During these last years, many famous names would visit Holdenhurst Road, to relay talks, reports and discussions to the BBC network, among them, one of the great pioneers of radio, Oliver Lodge, the writer H.G. Wells, and later, Richard Dimbleby, who sent his first ever report, an interview with a Wiltshire farmer and his cow, the champion milk-yielder that particular year. The end came finally on 14 June, 1939, when the station closed for the last time. When I made my Radio Solent celebratory programme in 1973, the original premises were still standing, at the end of a Victorian terrace, by that time, occupied by a children’s clothing firm. Subsequently, as the office block adjacent was developed, the foundations were undermined, and this was demolished, to be replaced by a paved and walled forecourt, and all trace of 6BM disappeared forever.
6BM is part of UK broadcasting history, part of the BBC’s heritage that spanned both its years as a company and as a corporation. It is an irony therefore, that the initiative for the first plaque to be placed on the site to commemorate the station’s pioneering existence, came not from the BBC, but from an independent, commercial radio station. During the 1980s, I was working for Two Counties Radio, just round the corner in Southcote Road. A number of us on the staff were aware of Bournemouth’s rich radio heritage, and also that we were working for the first Bournemouth-based radio station since those days.

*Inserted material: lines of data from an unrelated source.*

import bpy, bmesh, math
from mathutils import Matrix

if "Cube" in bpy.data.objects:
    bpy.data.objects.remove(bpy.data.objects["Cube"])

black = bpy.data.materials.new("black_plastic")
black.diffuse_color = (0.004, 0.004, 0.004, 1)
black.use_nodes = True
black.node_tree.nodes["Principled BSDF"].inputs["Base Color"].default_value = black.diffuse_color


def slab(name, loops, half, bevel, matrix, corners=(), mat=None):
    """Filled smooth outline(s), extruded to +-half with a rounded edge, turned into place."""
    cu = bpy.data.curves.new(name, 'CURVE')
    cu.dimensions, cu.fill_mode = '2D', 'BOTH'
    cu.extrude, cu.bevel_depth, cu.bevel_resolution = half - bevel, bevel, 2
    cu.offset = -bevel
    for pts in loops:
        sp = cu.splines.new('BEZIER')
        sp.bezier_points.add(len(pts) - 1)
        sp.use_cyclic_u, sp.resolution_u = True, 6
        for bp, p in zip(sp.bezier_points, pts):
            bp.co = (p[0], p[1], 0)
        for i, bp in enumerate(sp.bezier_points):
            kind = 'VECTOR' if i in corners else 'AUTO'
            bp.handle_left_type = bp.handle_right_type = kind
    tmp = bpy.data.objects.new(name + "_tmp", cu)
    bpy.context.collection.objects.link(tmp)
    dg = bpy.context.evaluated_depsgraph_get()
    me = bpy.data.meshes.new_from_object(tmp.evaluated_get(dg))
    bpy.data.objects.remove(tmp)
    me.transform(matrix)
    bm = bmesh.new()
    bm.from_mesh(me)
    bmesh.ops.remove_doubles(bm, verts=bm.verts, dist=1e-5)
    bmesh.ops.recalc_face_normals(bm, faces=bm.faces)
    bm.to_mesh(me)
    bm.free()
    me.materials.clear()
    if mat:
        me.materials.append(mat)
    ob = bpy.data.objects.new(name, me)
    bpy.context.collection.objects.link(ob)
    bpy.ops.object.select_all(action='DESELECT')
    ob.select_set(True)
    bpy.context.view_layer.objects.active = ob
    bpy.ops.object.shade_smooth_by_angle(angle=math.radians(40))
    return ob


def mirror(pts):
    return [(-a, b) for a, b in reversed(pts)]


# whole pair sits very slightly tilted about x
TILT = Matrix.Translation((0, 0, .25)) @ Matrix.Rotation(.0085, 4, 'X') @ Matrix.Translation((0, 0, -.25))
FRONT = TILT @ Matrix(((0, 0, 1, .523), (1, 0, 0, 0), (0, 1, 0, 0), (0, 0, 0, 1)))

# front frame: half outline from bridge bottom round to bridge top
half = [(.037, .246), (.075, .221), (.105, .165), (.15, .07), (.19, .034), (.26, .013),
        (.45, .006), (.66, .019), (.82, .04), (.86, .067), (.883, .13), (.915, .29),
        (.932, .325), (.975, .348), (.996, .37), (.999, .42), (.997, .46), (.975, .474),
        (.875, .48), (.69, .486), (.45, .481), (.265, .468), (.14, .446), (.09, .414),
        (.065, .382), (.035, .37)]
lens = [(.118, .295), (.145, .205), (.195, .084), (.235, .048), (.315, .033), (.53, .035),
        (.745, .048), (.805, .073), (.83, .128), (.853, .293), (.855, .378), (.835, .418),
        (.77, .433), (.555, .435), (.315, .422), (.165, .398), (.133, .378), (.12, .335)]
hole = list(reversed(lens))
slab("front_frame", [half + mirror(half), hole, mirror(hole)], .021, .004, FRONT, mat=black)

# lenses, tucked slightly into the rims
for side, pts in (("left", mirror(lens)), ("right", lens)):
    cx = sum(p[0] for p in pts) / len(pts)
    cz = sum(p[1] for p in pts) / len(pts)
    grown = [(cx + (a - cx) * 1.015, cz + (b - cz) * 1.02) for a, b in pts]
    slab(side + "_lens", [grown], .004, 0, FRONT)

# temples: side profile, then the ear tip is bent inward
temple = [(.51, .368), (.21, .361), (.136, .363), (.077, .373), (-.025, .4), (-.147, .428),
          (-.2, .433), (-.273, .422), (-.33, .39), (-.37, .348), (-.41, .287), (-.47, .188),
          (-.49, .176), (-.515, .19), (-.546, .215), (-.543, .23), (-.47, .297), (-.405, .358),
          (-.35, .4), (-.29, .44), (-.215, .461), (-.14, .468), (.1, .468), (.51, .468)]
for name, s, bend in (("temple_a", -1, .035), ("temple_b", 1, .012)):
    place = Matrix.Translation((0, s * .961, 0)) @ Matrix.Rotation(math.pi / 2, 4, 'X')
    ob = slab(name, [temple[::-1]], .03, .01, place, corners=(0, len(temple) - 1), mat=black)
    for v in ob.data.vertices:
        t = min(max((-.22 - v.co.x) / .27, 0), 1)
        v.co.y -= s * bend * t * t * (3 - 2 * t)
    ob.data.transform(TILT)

The first programme controller, John Piper, had nurtured the belief that ‘Two Counties Radio’ would ultimately become better known as ‘2CR’, and there was a kind of homage to the idea of 6BM in that thought. Once, when I was interviewing Michael Hepher, then MD of Abbey Life, occupier at the time of the office block next door to where the station had stood, I gently suggested that his firm might consider placing some form of acknowledgement on its wall. This was done, unveiled by 2CR’s chairman, Lord Stokes, so 6BM had a visual street presence in Bournemouth once again.
At some point during subsequently years, the Abbey Life forecourt was redeveloped, the building changed hands, and the original plaque was lost. So it is particularly pleasing that now, at the initiative of BBC Radio Solent, in particular, Steve Harris and the BBC’s history department supported by Bournemouth Civic Society, a new plaque to commemorate those pioneers, comes once more to Holdenhurst Road. All of which brings us back to where we started, with dates and anniversaries, and how confusing they can be. Because the unveiling of the new 6BM plaque, on 17 October, 2022, the day before the BBC’s centenary, marked not the hundredth anniversary of the Bournemouth station’s opening, but ninety nine years since the first broadcast from the site.
Not to worry; it gives us an excuse for another centenary party in 2023. In the meantime, 6BM’s ghosts continue to haunt the imagination: Bertram Fryer, Louie Agnew, Fred Bacon and his band, Dan Godfrey and his orchestra…their sounds are still up there in the ether, spreading out, out into the atmosphere. ‘6BM calling! We do hope you can smell the pines.’